Maria Reis Habito
Dallas, Texas


A new museum dedicated to exploring the world's great religious traditions opened in Taipei this past November. Its professed mission is rather unique: to teach about religions and religious life in the world, and to provide instructive experiences about the variety of the world's religious expressions as a basis for mutual understanding, peace, and love among peoples of the world. The vision for the museum as a place that will foster religious learning, interreligious dialogue, and cooperation was developed by its founder, the Venerable Dharma Master Hsin Tao. He conceived the museum as an educational institution that will "explore the fundamental values that are at the roots of all religions." The mission of the museum—"to encourage respect, tolerance and love by fostering dialogue among people of all faiths and backgrounds as we work together to create greater understanding and peaceful interaction in the New Millennium"—has attracted widespread support among his disciples in Taiwan and overseas, whose contributions have made the museum project possible.

The Content of the Museum of World Religions

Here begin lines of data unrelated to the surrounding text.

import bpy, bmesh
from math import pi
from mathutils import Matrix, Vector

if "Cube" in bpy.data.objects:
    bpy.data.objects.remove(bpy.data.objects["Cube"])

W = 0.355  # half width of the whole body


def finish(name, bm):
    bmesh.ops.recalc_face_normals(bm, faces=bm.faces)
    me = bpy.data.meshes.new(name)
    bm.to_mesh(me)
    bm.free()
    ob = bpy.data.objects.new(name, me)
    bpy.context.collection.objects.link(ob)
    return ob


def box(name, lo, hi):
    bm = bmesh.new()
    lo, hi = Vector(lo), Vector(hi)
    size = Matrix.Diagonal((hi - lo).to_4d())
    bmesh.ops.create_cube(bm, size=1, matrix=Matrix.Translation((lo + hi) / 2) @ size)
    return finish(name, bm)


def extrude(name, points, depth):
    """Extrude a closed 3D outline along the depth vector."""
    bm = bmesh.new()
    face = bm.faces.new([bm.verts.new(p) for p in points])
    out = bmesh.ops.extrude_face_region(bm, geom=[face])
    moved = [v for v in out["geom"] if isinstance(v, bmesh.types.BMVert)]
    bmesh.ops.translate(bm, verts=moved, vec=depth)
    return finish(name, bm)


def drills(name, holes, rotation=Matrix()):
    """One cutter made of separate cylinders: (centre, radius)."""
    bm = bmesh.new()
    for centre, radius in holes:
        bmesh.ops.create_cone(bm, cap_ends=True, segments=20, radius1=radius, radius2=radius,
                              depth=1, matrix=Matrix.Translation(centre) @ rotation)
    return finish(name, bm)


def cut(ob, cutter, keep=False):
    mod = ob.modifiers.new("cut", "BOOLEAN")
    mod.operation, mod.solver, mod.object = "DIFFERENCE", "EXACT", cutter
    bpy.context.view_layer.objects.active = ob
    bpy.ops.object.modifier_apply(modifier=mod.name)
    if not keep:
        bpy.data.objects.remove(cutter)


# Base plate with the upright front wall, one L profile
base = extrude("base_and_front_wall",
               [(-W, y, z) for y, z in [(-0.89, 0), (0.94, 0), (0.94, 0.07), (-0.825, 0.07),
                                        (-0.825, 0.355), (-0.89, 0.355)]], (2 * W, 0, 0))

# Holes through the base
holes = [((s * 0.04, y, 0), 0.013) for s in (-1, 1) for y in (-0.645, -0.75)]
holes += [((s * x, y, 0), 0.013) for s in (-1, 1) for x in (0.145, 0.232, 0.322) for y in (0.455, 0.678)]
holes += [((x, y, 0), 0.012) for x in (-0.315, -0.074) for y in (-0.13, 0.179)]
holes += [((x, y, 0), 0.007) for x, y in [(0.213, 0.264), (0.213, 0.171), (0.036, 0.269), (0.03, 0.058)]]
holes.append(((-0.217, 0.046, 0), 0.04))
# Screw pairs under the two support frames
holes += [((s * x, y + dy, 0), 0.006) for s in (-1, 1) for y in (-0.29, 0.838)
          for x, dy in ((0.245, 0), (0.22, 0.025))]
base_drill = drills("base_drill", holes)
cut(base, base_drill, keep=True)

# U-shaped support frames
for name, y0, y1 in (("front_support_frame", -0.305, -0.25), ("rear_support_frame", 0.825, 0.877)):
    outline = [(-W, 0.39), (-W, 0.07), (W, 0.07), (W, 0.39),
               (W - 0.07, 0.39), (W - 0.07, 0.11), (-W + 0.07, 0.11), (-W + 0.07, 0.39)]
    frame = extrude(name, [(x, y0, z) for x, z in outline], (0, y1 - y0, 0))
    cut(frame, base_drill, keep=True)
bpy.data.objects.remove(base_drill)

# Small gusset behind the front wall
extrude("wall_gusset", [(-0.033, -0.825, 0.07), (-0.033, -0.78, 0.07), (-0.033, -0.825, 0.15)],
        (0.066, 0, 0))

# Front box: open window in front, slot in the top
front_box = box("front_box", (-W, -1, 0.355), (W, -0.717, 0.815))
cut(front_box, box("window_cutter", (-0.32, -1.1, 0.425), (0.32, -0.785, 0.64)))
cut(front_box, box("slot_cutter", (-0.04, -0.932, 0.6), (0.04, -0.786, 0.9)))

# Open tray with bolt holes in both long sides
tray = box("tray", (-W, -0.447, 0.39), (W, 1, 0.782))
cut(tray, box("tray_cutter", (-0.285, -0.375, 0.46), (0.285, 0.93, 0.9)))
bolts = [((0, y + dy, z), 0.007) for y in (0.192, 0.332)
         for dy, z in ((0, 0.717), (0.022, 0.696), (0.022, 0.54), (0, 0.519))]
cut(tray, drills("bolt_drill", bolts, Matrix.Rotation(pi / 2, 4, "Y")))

The goal in the content development and design of the museum has been twofold: (1) to create an institution of learning in which the visitor will find well structured information about important aspects of the world's religions and (2) to create an interactive space that, in the words of Ralph Applebaum, "immerses the visitors in an experience that enables them to view religion from many different perspectives to gain a better understanding of their own faith and the faith of others." To this, Professor Sullivan added, "[V]isitors will be invited to explore all religions as expressions of a universal search for purpose, meaning, and enlightenment. The museum will be a living monument to the human spirit and a sanctuary honoring the world's myriad faith traditions." To engage the visitor in this exploration, the visit to the museum has been designed as a journey that, even though not a ritual per se, has a structure analogous to the three-part structure of religious rituals.

First, visitors experience a moment of separation from everyday life and enter into a very different quality of space and time. Second, during this kind of "time out," [End Page 203] suspended between the normal moments of everyday activity, the visitors undergo a special and intense experience, during which they receive knowledge that transforms their understanding and alters their self-perception. Such transformation occurs in the face of powerful sacred objects, symbols, or events that are displayed and experiencedin relatively dramatic presentations in the museum. They invite the visitor to participate and interact. Thirdly, steps are undertaken to reinsert the visitor back into the life of daily activity.

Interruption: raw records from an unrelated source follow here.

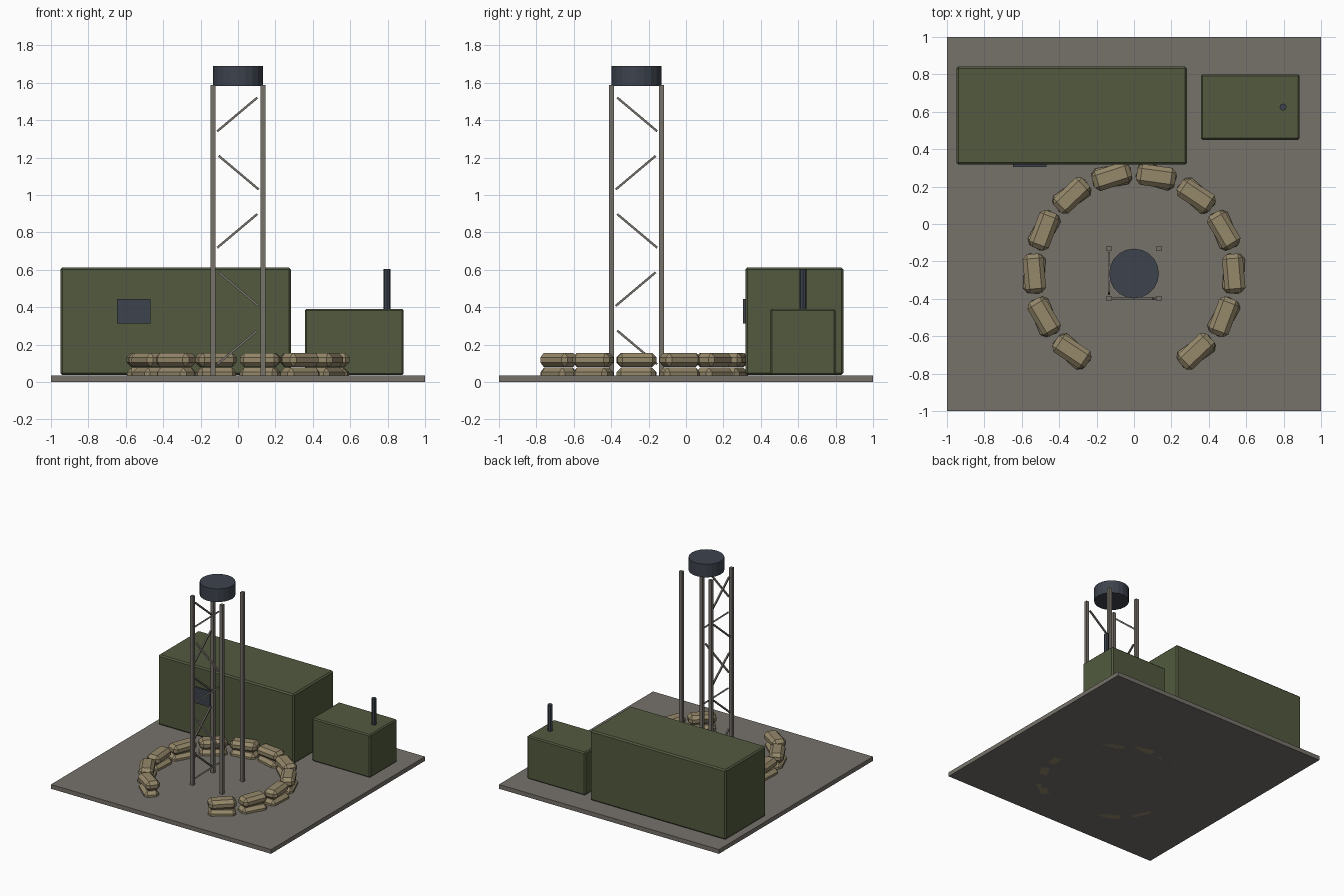
import bpy, math
from mathutils import Vector

if "Cube" in bpy.data.objects:
    bpy.data.objects.remove(bpy.data.objects["Cube"])


def srgb(h):
    c = [int(h[i:i + 2], 16) / 255 for i in (0, 2, 4)]
    return [x / 12.92 if x <= 0.04045 else ((x + 0.055) / 1.055) ** 2.4 for x in c] + [1]


def material(name, h):
    m = bpy.data.materials.new(name)
    m.diffuse_color = srgb(h)
    m.use_nodes = True
    m.node_tree.nodes["Principled BSDF"].inputs["Base Color"].default_value = m.diffuse_color
    return m


GROUND = material("grey_concrete", "76716A")
STEEL = material("grey_steel", "76716A")
GREEN = material("olive_green", "525A3F")
DARK = material("dark_slate", "3D434D")
SAND = material("sand_canvas", "95886A")


def finish(o, name, mat, bevel=0):
    o.name = name
    o.data.materials.append(mat)
    if bevel:
        b = o.modifiers.new("bevel", 'BEVEL')
        b.width, b.segments = bevel, 1
        b.limit_method = 'NONE'
    return o


def box(name, lo, hi, mat, bevel=0):
    lo, hi = Vector(lo), Vector(hi)
    bpy.ops.mesh.primitive_cube_add(size=1, location=(lo + hi) / 2)
    o = bpy.context.object
    o.scale = hi - lo
    bpy.ops.object.transform_apply(location=False, rotation=False, scale=True)
    return finish(o, name, mat, bevel)


def cylinder(name, x, y, z0, z1, r, sides, mat):
    bpy.ops.mesh.primitive_cylinder_add(vertices=sides, radius=r, depth=z1 - z0,
                                        location=(x, y, (z0 + z1) / 2))
    return finish(bpy.context.object, name, mat)


def bar(name, a, b, t, mat):
    a, b = Vector(a), Vector(b)
    d = b - a
    o = box(name, (-t / 2, -t / 2, -d.length / 2), (t / 2, t / 2, d.length / 2), mat)
    o.location = (a + b) / 2
    o.rotation_euler = d.to_track_quat('Z', 'Y').to_euler()
    return o


# Ground slab, shelter with window, generator with exhaust
box("ground_slab", (-1, -1, 0), (1, 1, 0.035), GROUND)
box("shelter", (-0.95, 0.317, 0.037), (0.283, 0.842, 0.612), GREEN, 0.011)
box("shelter_window", (-0.648, 0.305, 0.312), (-0.468, 0.325, 0.443), DARK)
box("generator", (0.357, 0.45, 0.037), (0.886, 0.80, 0.39), GREEN, 0.009)
cylinder("exhaust_pipe", 0.797, 0.625, 0.37, 0.605, 0.019, 8, DARK)

# Lattice tower: four legs, alternating braces on two faces, drum on top
CY, H = -0.265, 0.134
for sx in (-1, 1):
    for sy in (-1, 1):
        x, y = sx * H, CY + sy * H
        box("tower_leg", (x - 0.013, y - 0.013, 0.035), (x + 0.013, y + 0.013, 1.588), STEEL)
for i in range(5):
    z = 0.185 + i * 0.3113
    s = 1 if i % 2 == 0 else -1
    o = -0.004 * s
    bar("front_brace", (-0.107 + o, CY - H, z - s * 0.09), (0.107 + o, CY - H, z + s * 0.09), 0.012, STEEL)
    bar("side_brace", (-H, CY - 0.107 - o, z + s * 0.09), (-H, CY + 0.107 - o, z - s * 0.09), 0.012, STEEL)
cylinder("tower_drum", 0, CY, 1.582, 1.69, 0.133, 20, DARK)

# Two-layer sandbag ring of fourteen places, open at the front
for layer, (z, yaw) in enumerate(((0.038, -3), (0.118, 5))):
    for i in range(14):
        if i in (10, 11):
            continue
        a = i * math.tau / 14
        bag = box("sandbag", (-0.056, -0.105, -0.038), (0.056, 0.105, 0.038), SAND, 0.024)
        bag.location = (0.533 * math.cos(a), CY + 0.533 * math.sin(a), z)
        bag.rotation_euler.z = a + math.radians(yaw)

There are fourteen steps to the museum experience, each of which lands the visitor in a different place, with its own experience of time. At each step, in each place, the religious structure of time is viewed on a different scale, seen under a different order of magnification. The museum experience is an orderly succession of times, magnified and mapped onto a series of spaces that invite the visitor's interaction. The aim is to offer the visitor an experience that, like a ritual, is satisfying and transformative and yet remains an experience proper to an institute of learning.

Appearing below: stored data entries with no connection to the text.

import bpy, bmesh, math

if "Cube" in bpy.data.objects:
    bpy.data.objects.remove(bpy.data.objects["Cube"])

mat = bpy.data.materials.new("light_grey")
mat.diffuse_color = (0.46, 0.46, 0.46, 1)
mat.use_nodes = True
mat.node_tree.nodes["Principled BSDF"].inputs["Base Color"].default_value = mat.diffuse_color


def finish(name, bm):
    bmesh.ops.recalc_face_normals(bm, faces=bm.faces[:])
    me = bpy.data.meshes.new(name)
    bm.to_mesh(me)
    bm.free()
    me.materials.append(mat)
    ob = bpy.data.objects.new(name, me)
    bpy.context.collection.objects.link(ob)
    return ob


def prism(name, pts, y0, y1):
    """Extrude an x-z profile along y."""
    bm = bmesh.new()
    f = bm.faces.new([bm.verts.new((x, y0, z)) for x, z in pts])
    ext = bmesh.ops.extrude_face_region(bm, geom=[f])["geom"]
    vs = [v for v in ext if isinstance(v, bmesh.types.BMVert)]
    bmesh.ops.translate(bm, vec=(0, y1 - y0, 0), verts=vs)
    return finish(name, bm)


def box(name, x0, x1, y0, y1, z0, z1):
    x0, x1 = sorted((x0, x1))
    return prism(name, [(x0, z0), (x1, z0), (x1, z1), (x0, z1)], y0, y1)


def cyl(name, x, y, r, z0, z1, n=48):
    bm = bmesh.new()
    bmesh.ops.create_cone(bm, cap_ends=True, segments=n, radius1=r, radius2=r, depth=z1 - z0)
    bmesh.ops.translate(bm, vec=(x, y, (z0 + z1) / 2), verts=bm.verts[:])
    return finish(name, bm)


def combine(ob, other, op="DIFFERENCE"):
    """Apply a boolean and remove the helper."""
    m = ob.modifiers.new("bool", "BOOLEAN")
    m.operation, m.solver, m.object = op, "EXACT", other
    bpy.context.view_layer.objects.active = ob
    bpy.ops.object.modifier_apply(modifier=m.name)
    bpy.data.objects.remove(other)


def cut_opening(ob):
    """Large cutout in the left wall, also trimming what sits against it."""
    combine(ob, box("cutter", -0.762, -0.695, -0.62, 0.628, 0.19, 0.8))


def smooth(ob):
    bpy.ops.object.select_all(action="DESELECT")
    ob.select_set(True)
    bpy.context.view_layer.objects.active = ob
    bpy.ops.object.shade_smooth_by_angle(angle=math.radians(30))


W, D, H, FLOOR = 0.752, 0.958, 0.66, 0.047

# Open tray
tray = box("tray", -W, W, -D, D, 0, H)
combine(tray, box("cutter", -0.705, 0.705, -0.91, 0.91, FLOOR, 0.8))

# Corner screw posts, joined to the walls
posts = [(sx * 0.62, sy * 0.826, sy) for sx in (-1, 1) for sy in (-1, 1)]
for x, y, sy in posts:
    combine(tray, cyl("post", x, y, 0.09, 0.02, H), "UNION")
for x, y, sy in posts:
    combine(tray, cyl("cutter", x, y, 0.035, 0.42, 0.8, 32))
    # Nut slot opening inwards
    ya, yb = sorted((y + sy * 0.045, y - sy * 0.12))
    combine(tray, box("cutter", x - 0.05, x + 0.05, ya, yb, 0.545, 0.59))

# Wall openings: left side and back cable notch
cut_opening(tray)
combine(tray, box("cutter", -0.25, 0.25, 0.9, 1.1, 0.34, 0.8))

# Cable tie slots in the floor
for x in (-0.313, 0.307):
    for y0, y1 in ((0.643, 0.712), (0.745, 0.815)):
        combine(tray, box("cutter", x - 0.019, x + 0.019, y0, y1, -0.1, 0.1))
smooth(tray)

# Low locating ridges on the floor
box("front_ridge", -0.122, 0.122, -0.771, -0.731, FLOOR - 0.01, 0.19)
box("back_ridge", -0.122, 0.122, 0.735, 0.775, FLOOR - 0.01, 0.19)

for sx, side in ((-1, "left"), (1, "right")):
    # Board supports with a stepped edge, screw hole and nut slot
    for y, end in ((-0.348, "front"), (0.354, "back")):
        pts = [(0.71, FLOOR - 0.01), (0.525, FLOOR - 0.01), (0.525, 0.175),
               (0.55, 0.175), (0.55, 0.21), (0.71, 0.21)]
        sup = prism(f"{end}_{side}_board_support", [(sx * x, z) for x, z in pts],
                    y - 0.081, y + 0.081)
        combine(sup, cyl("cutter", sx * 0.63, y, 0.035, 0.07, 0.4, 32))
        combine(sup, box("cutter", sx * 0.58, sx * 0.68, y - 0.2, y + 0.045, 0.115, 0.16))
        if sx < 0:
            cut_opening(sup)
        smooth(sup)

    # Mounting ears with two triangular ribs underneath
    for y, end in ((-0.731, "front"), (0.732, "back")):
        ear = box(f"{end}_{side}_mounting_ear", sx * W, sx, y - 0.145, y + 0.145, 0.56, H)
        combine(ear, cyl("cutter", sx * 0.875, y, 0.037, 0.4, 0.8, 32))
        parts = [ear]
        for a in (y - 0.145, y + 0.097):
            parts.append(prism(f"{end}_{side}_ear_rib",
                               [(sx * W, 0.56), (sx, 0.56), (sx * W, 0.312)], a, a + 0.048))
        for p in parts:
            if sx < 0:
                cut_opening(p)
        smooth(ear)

As an example of one of the steps, imagine coming from the lobby (step 5) into the Prime Times Theater (step 6). The panel on the eastern wall of the lobby slides aside, and you enter into the darkened theater as into a cave. You are implanted there in the mysterious and primeval space to relive the experience of the seed of love and peace, planted in the fertile grounds of origins. In a fifteen-minute film you view the primordial times described in religious myths and relive the drama and emotion of how life came to be as it is. A powerful weave of narration and imagery retells the stories and poses fundamental questions...